According to a new report issued by financial giant JPMorgan, the volatility often acquainted with bitcoin has been declining over the past few weeks. This, in turn, could lead to further institutions looking to get their fingers on the world’s number one digital currency by market cap.
JPMorgan: We’re Seeing Less Price Swings with BTC
Over the past eight months, the world has been privy to increased institutional activity in the crypto space. Many largescale companies – such as MicroStrategy, Massachusetts Mutual and Tesla – have sought to purchase large amounts of bitcoin which has ultimately helped the currency’s price increase tenfold over a relatively short period.
However, one likely remembers a time when this was not common. Bitcoin, at one stage, was considered one of the most – if not the most – volatile assets on the planet. Very few people were confident when it came to buying BTC and adding it to their portfolios given that the asset was still relatively new and there was a good chance that whatever price it was at today would not stick around too long.
This would also get in the way of the primary goals attached to bitcoin and its altcoin cousins. Many cryptocurrencies, bitcoin included, were initially designed to serve as methods of payment that could eventually push fiat currencies and credit cards to the side. Developers imagined a time when bitcoin and its digital cousins would be used as the only methods of payment for goods and services, but it has taken many years for this vision to become realized, and things are still slow.

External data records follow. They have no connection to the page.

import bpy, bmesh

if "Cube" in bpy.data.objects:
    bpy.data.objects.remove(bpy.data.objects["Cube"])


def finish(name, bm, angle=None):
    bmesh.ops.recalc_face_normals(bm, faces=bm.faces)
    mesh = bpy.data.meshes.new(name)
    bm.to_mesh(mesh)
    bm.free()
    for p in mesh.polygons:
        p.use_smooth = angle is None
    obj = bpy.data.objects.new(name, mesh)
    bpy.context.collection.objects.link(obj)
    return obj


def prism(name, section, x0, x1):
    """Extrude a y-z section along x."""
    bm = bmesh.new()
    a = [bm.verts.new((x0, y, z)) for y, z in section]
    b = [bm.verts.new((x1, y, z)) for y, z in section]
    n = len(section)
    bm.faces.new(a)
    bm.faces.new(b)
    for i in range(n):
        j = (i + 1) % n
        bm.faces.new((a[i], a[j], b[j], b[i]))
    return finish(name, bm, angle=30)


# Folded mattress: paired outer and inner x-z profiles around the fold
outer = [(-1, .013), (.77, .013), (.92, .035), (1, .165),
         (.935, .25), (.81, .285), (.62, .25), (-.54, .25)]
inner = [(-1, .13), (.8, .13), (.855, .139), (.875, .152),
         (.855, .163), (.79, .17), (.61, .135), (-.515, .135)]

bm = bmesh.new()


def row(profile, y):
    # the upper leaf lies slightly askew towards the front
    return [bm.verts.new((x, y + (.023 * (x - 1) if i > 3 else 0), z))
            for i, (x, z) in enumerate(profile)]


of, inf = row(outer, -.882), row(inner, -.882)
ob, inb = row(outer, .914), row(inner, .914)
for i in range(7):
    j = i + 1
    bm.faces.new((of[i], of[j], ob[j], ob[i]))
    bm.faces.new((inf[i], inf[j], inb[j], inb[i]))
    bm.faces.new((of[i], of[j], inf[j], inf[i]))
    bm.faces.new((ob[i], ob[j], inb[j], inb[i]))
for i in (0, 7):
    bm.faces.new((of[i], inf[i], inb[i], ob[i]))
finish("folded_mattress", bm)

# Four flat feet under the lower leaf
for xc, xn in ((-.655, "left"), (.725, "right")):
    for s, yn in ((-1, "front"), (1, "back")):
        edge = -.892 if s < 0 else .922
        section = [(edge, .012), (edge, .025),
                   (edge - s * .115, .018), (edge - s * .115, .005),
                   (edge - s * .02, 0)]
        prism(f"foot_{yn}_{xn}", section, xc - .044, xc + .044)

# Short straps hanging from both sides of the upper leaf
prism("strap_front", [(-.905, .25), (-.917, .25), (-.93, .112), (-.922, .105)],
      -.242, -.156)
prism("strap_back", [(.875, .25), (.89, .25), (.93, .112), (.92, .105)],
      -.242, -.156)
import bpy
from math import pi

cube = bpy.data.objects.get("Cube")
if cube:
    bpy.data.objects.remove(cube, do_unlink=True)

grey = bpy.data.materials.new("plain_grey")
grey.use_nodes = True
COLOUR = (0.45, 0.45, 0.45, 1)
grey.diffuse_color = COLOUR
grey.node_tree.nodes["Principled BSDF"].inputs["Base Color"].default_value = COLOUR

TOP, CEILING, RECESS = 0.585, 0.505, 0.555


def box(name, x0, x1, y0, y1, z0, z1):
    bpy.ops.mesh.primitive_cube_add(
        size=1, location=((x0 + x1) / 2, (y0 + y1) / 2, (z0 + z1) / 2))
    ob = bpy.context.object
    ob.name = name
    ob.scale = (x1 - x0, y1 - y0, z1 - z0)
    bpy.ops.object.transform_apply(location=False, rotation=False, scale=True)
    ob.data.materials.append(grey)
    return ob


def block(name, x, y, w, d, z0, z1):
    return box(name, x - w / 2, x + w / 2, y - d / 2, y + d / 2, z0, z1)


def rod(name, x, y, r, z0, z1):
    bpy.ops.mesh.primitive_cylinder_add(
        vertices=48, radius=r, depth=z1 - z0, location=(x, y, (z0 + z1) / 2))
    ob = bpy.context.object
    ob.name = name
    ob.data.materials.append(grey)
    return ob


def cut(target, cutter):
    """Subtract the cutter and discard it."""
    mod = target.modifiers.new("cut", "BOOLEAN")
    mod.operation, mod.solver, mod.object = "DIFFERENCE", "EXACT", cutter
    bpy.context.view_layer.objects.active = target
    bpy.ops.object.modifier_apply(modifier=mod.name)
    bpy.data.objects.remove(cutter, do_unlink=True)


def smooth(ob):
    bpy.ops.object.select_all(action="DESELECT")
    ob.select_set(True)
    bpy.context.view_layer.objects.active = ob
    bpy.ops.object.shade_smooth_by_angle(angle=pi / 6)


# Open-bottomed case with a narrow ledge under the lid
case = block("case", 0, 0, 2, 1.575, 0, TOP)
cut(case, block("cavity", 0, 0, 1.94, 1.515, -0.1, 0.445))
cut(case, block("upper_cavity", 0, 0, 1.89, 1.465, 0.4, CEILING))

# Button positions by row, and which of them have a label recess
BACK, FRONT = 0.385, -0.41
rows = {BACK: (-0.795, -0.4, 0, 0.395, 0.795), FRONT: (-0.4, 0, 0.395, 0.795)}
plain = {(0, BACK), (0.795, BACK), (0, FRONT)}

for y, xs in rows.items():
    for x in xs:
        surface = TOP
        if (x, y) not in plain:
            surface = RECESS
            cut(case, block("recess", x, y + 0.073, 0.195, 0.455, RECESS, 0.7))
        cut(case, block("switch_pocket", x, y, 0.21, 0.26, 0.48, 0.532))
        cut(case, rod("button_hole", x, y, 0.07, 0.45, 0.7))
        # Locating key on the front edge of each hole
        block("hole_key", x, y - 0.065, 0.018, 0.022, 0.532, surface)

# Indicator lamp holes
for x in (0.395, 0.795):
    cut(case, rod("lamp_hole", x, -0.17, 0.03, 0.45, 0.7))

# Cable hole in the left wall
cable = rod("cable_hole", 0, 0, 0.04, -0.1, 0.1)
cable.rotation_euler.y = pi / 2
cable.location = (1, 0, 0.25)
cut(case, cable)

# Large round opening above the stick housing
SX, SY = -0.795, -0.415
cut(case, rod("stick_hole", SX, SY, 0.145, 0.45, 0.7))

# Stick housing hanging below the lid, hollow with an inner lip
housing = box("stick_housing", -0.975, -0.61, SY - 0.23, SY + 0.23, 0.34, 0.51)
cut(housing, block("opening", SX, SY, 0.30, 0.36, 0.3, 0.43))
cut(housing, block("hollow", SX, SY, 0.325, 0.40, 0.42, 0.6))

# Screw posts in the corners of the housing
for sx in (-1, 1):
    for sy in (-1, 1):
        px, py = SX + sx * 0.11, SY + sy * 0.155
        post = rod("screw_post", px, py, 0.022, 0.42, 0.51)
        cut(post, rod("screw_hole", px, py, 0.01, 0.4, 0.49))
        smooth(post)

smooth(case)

Many companies have refused to accept BTC as a payment method over the years given how volatile it has been. For example, if you walk into a store and purchase $50 worth of merchandise with BTC, but the store does not convert it to fiat right away and tomorrow your $50 becomes $30 due to a price dip, you will still get to keep everything you bought while the store will lose out on profit. It is not entirely fair, and this has prevented bitcoin from reaching the top.
Now, however, things appear to be really changing for the world’s primary form of crypto. JPMorgan claims in its report that investors can expect to see competition regarding BTC grow in the coming weeks as more institutions seek to buy it thanks to its lagging vulnerability to price swings.
Gold Is Still A Little Stronger
In addition, JPMorgan explains that bitcoin is becoming a major competitor for gold, though the precious metal still ranks higher. The report states:
Considering how big the financial investment into gold is, any such crowding out of gold as an ‘alternative’ currency implies big upside for bitcoin over the long term. Mechanically, the bitcoin price would have to rise [to] $130,000 to match the total private sector investment in gold.